GOAL OF THE EXERCISE: This exercise calls for the line with "me = bpy.data.meshes.new(name)", the line with "ring.append(bm.verts.new((x, y +", and all lines between them in the material below, output exactly and with no other lines.

--- START ---

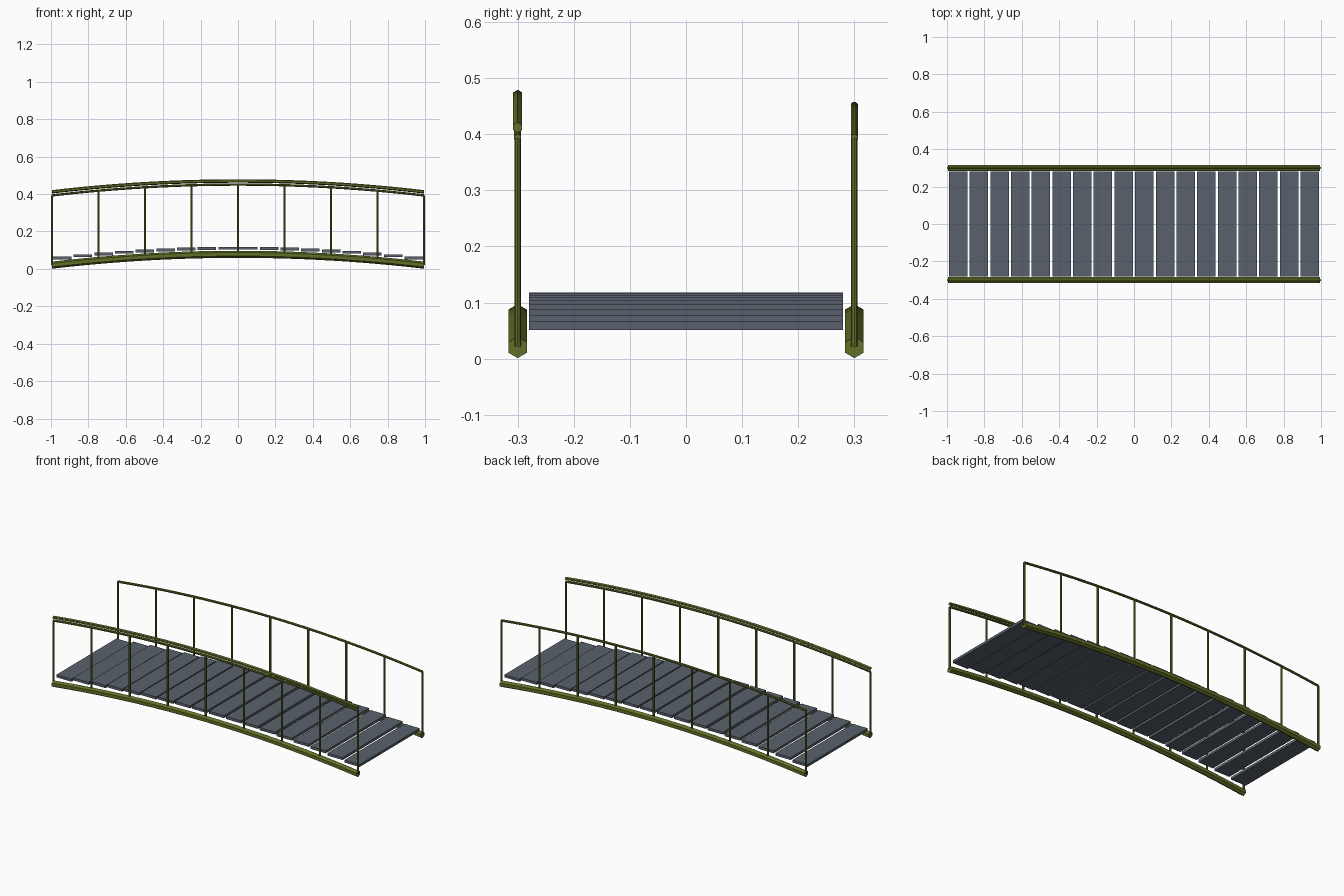
import bpy, bmesh, math

if "Cube" in bpy.data.objects:
    bpy.data.objects.remove(bpy.data.objects["Cube"])

L = 0.994      # half length of the arch
RISE = 0.058   # arch height
SIDE_Y = 0.30


def arch(x):
    return RISE * (1 - (x / L) ** 2)


def material(name, rgb):
    m = bpy.data.materials.new(name)
    m.diffuse_color = (*rgb, 1)
    m.use_nodes = True
    m.node_tree.nodes["Principled BSDF"].inputs["Base Color"].default_value = m.diffuse_color
    return m


GREEN = material("green_wood", (0.12, 0.16, 0.02))
SLATE = material("slate_boards", (0.10, 0.12, 0.15))


def finish(bm, name, mat):
    bmesh.ops.recalc_face_normals(bm, faces=bm.faces)
    me = bpy.data.meshes.new(name)
    bm.to_mesh(me)
    bm.free()
    me.materials.append(mat)
    ob = bpy.data.objects.new(name, me)
    bpy.context.collection.objects.link(ob)
    return ob


def arched_bar(name, y, z0, r, sides, turn, segs=24):
    """Sweep a polygon section along the arch."""
    bm = bmesh.new()
    rings = []
    for i in range(segs + 1):
        x = -L + 2 * L * i / segs
        ring = []
        for k in range(sides):
            a = turn + 2 * math.pi * k / sides
            ring.append(bm.verts.new((x, y + r * math.cos(a),
                                      z0 + arch(x) + r * math.sin(a))))
        rings.append(ring)
    for a, b in zip(rings, rings[1:]):
        for k in range(sides):
            n = (k + 1) % sides
            bm.faces.new((a[k], a[n], b[n], b[k]))
    bm.faces.new(rings[0])
    bm.faces.new(rings[-1])
    return finish(bm, name, GREEN)


def post(name, x, y, z0, z1, r=0.006):
    bm = bmesh.new()
    bmesh.ops.create_cone(bm, cap_ends=True, segments=8, radius1=r, radius2=r,
                          depth=z1 - z0)
    bmesh.ops.translate(bm, verts=bm.verts, vec=(x, y, (z0 + z1) / 2))
    return finish(bm, name, GREEN)


def plank(name, x, z, w, d, h):
    bm = bmesh.new()
    bmesh.ops.create_cube(bm, size=1)
    bmesh.ops.scale(bm, verts=bm.verts, vec=(w, d, h))
    bmesh.ops.translate(bm, verts=bm.verts, vec=(x, 0, z))
    return finish(bm, name, SLATE)


# Beams, rails and posts on both sides
for side, y in (("front", -SIDE_Y), ("back", SIDE_Y)):
    arched_bar(side + "_beam", y, 0.020, 0.019, 6, math.pi / 6)
    arched_bar(side + "_rail", y, 0.393, 0.0068, 8, math.pi / 8)
    for i in range(9):
        x = -L + 2 * L * i / 8
        post(f"{side}_post_{i + 1}", x, y, 0.022 + arch(x), 0.392 + arch(x))

# Extra handrail on the front side only
arched_bar("front_handrail", -SIDE_Y, 0.412, 0.0092, 6, math.pi / 6)

# Deck of level boards stepping over the arch
N = 18
for i in range(N):
    x = -0.94 + 1.88 * i / (N - 1)
    plank(f"plank_{i + 1}", x, 0.0525 + arch(x), 0.099, 0.56, 0.015)
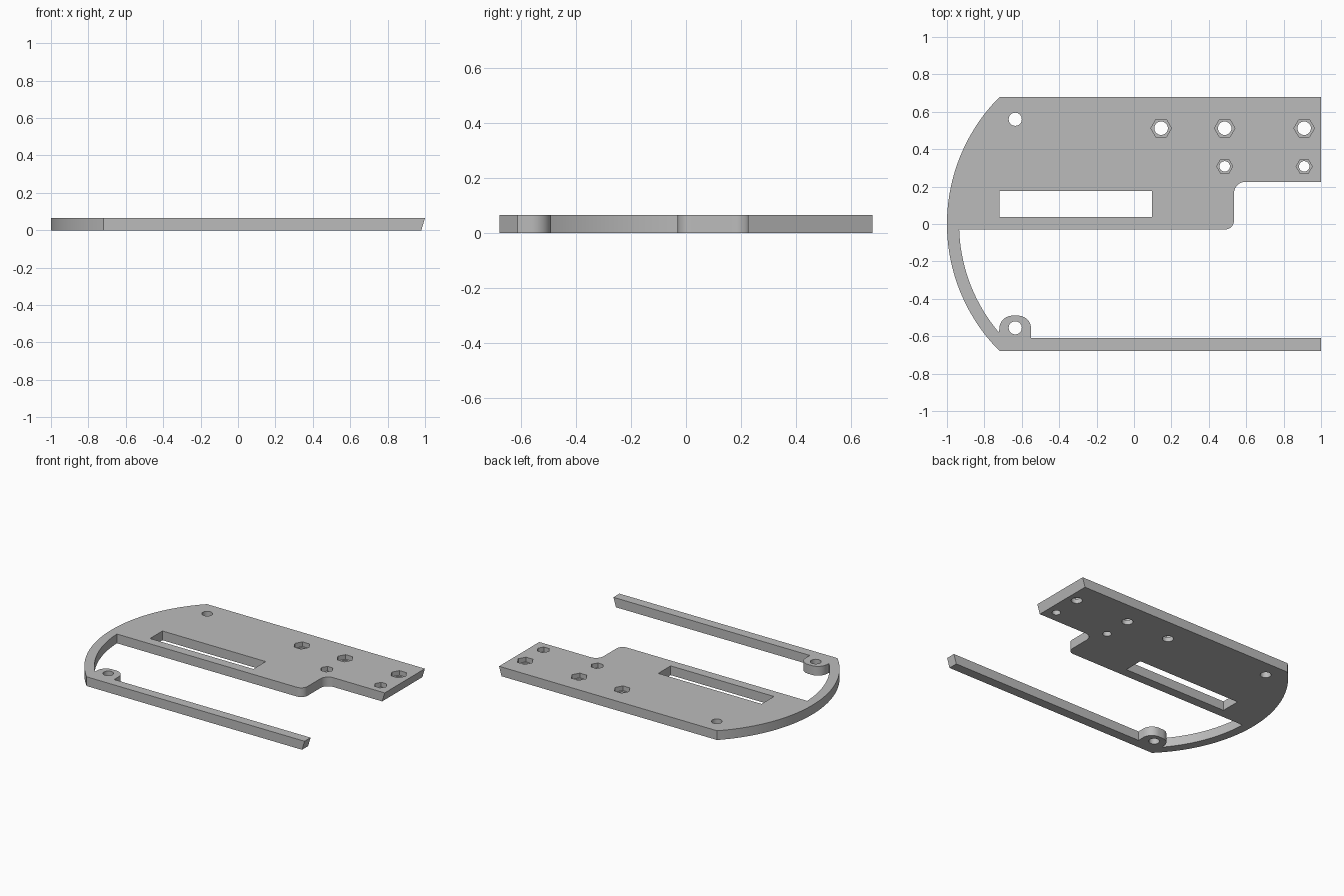
import bpy, bmesh
from math import sin, cos, radians, degrees, asin

cube = bpy.data.objects.get("Cube")
if cube:
    bpy.data.objects.remove(cube, do_unlink=True)

THICK = 0.066
HALF = 0.678          # half depth of the plate
CX = -0.039           # centre of the curved end
R_OUT, R_IN = 0.961, 0.896

grey = bpy.data.materials.new("plain grey")
grey.use_nodes = True
grey.diffuse_color = (0.5, 0.5, 0.5, 1)
grey.node_tree.nodes["Principled BSDF"].inputs["Base Color"].default_value = (0.5, 0.5, 0.5, 1)


def arc(x, y, r, start, end, steps=10):
    """Points along an arc, angles in degrees."""
    angles = [radians(start + (end - start) * i / steps) for i in range(steps + 1)]
    return [(x + r * cos(a), y + r * sin(a)) for a in angles]


def prism(bm, outline, z0, z1):
    """Add a closed prism standing on the given outline."""
    low = [bm.verts.new((x, y, z0)) for x, y in outline]
    high = [bm.verts.new((x, y, z1)) for x, y in outline]
    bm.faces.new(low[::-1])
    bm.faces.new(high)
    n = len(low)
    for i in range(n):
        j = (i + 1) % n
        bm.faces.new((low[i], low[j], high[j], high[i]))


def make_object(name, bm):
    bmesh.ops.recalc_face_normals(bm, faces=bm.faces)
    mesh = bpy.data.meshes.new(name)
    bm.to_mesh(mesh)
    bm.free()
    mesh.materials.append(grey)
    obj = bpy.data.objects.new(name, mesh)
    bpy.context.collection.objects.link(obj)
    return obj


# Plate outline: rail, rounded lug, thin curved arm, stepped body, curved end
out_a = degrees(asin(HALF / R_OUT))
in_low = degrees(asin(0.58 / R_IN))
in_high = degrees(asin(0.03 / R_IN))
outline = [(1, -HALF), (1, -0.61), (-0.55, -0.61)]
outline += arc(-0.62, -0.56, 0.07, 0, 90)
outline += arc(-0.65, -0.56, 0.07, 90, 180)
outline += arc(CX, 0, R_IN, 180 + in_low, 180 + in_high, 32)
outline += arc(0.485, 0.02, 0.05, -90, 0)
outline += arc(0.595, 0.165, 0.06, 180, 90)
outline += [(1, 0.225), (1, HALF)]
outline += arc(CX, 0, R_OUT, 180 - out_a, 180 + out_a, 64)[:-1]
outline.append((-0.72, -HALF))

bm = bmesh.new()
prism(bm, outline, 0, THICK)
# Slanted right end
for v in bm.verts:
    if v.co.x > 0.99 and v.co.z < 0.01:
        v.co.x = 0.98
plate = make_object("mounting_plate", bm)

# Through cuts: slot, two plain holes, five bolt holes
bolts = [(0.145, 0.512, 0.036, 0.055), (0.485, 0.512, 0.036, 0.055),
         (0.91, 0.512, 0.036, 0.055), (0.485, 0.308, 0.028, 0.043),
         (0.91, 0.308, 0.028, 0.043)]
holes = [(-0.635, y, 0.035) for y in (0.56, -0.555)] + [b[:3] for b in bolts]
bm = bmesh.new()
prism(bm, [(-0.72, 0.037), (0.095, 0.037), (0.095, 0.177), (-0.72, 0.177)], -0.1, 0.2)
for x, y, r in holes:
    prism(bm, arc(x, y, r, 0, 360, 32)[:-1], -0.1, 0.2)
through = make_object("through_cutter", bm)

# Hexagonal nut pockets in the top face
bm = bmesh.new()
for x, y, _, r in bolts:
    prism(bm, arc(x, y, r, 0, 360, 6)[:-1], THICK * 0.5, 0.2)
pockets = make_object("nut_pocket_cutter", bm)

bpy.ops.object.select_all(action='DESELECT')
bpy.context.view_layer.objects.active = plate
plate.select_set(True)
for cutter in (through, pockets):
    cutter.hide_render = True
    mod = plate.modifiers.new(cutter.name, 'BOOLEAN')
    mod.operation = 'DIFFERENCE'
    mod.solver = 'EXACT'
    mod.object = cutter
    bpy.ops.object.modifier_apply(modifier=mod.name)
    bpy.data.objects.remove(cutter, do_unlink=True)

bpy.ops.object.shade_smooth_by_angle(angle=radians(25))
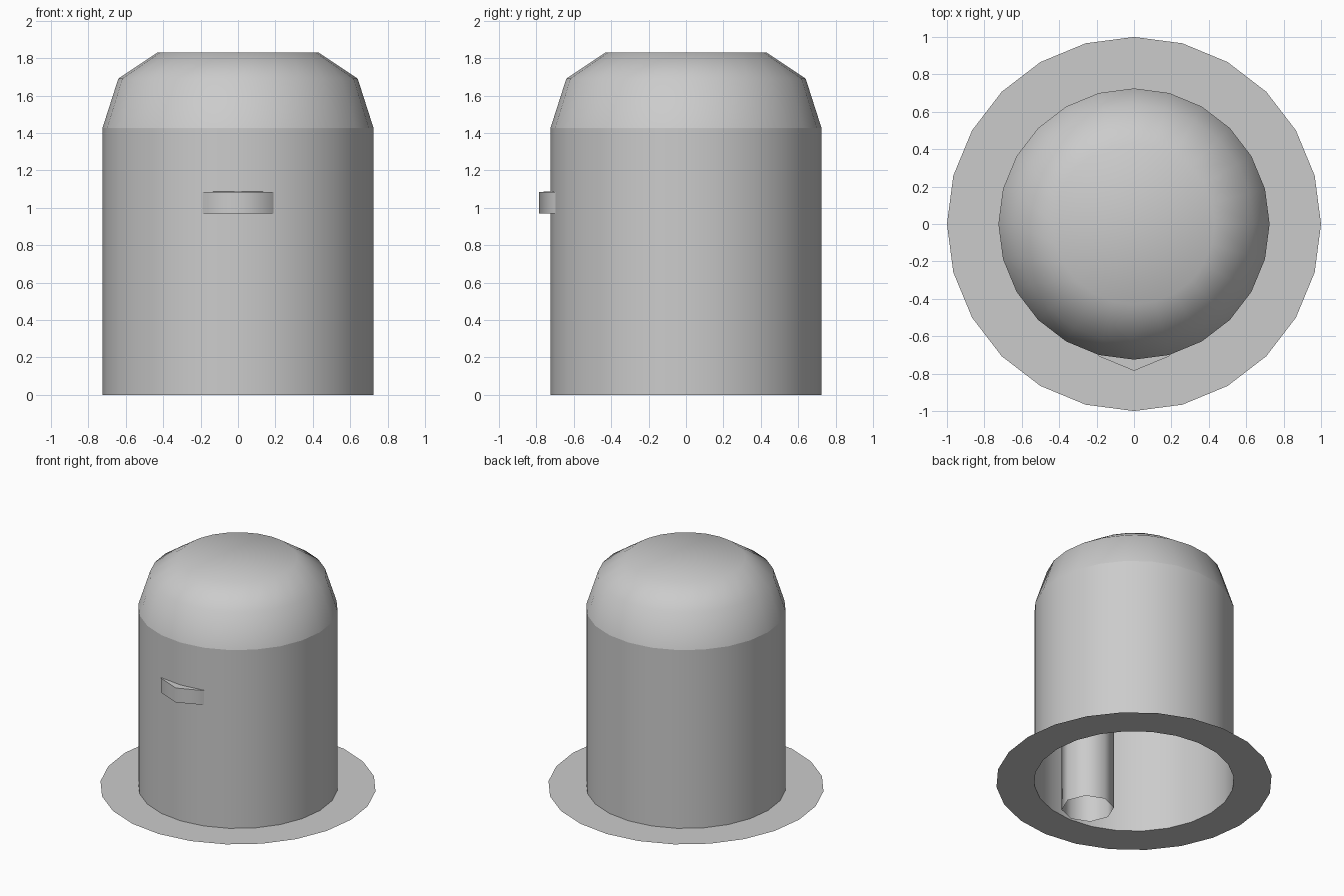
import bpy, math

if "Cube" in bpy.data.objects:
    bpy.data.objects.remove(bpy.data.objects["Cube"])


def lathe(name, profile, sides, y=0.0, start=math.pi / 2, smooth=True):
    """Revolve (radius, z) points; radius 0 makes a pole."""
    verts, faces, rings = [], [], []
    for r, z in profile:
        n = 1 if r == 0 else sides
        rings.append([len(verts) + i for i in range(n)])
        for i in range(n):
            a = start + 2 * math.pi * i / sides
            verts.append((r * math.cos(a), y + r * math.sin(a), z))
    for lo, hi in zip(rings, rings[1:]):
        for i in range(sides):
            j = (i + 1) % sides
            if len(hi) == 1:
                faces.append((lo[i], lo[j], hi[0]))
            else:
                faces.append((lo[i], lo[j], hi[j], hi[i]))
    mesh = bpy.data.meshes.new(name)
    mesh.from_pydata(verts, [], faces)
    for p in mesh.polygons:
        p.use_smooth = smooth
    obj = bpy.data.objects.new(name, mesh)
    bpy.context.collection.objects.link(obj)
    return obj


# Thin flat brim with a hole under the shell
lathe("base_flange", [(1.0, 0), (0.725, 0)], 24, smooth=False)

# Hollow shell, open at the bottom
lathe("shell_wall", [(0.725, 0), (0.725, 1.425)], 24)

# Rounded top, separate so that its lower edge stays sharp
lathe("shell_dome", [(0.725, 1.425), (0.64, 1.69), (0.43, 1.83), (0, 1.83)], 24)

# Eight-sided open pipe inside, near the front wall
lathe("inner_pipe", [(0.19, 0), (0.19, 0.97)], 8, y=-0.52)

# Pipe collar that pokes through the front wall
lathe("pipe_collar_side", [(0.265, 0.97), (0.265, 1.085)], 8, y=-0.52)
lathe("pipe_collar_top", [(0.265, 1.085), (0, 1.09)], 8, y=-0.52, smooth=False)
lathe("pipe_collar_underside", [(0.19, 0.97), (0.265, 0.97)], 8, y=-0.52, smooth=False)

--- END ---

RESULT OF THIS EXERCISE:
    me = bpy.data.meshes.new(name)
    bm.to_mesh(me)
    bm.free()
    me.materials.append(mat)
    ob = bpy.data.objects.new(name, me)
    bpy.context.collection.objects.link(ob)
    return ob


def arched_bar(name, y, z0, r, sides, turn, segs=24):
    """Sweep a polygon section along the arch."""
    bm = bmesh.new()
    rings = []
    for i in range(segs + 1):
        x = -L + 2 * L * i / segs
        ring = []
        for k in range(sides):
            a = turn + 2 * math.pi * k / sides
            ring.append(bm.verts.new((x, y + r * math.cos(a),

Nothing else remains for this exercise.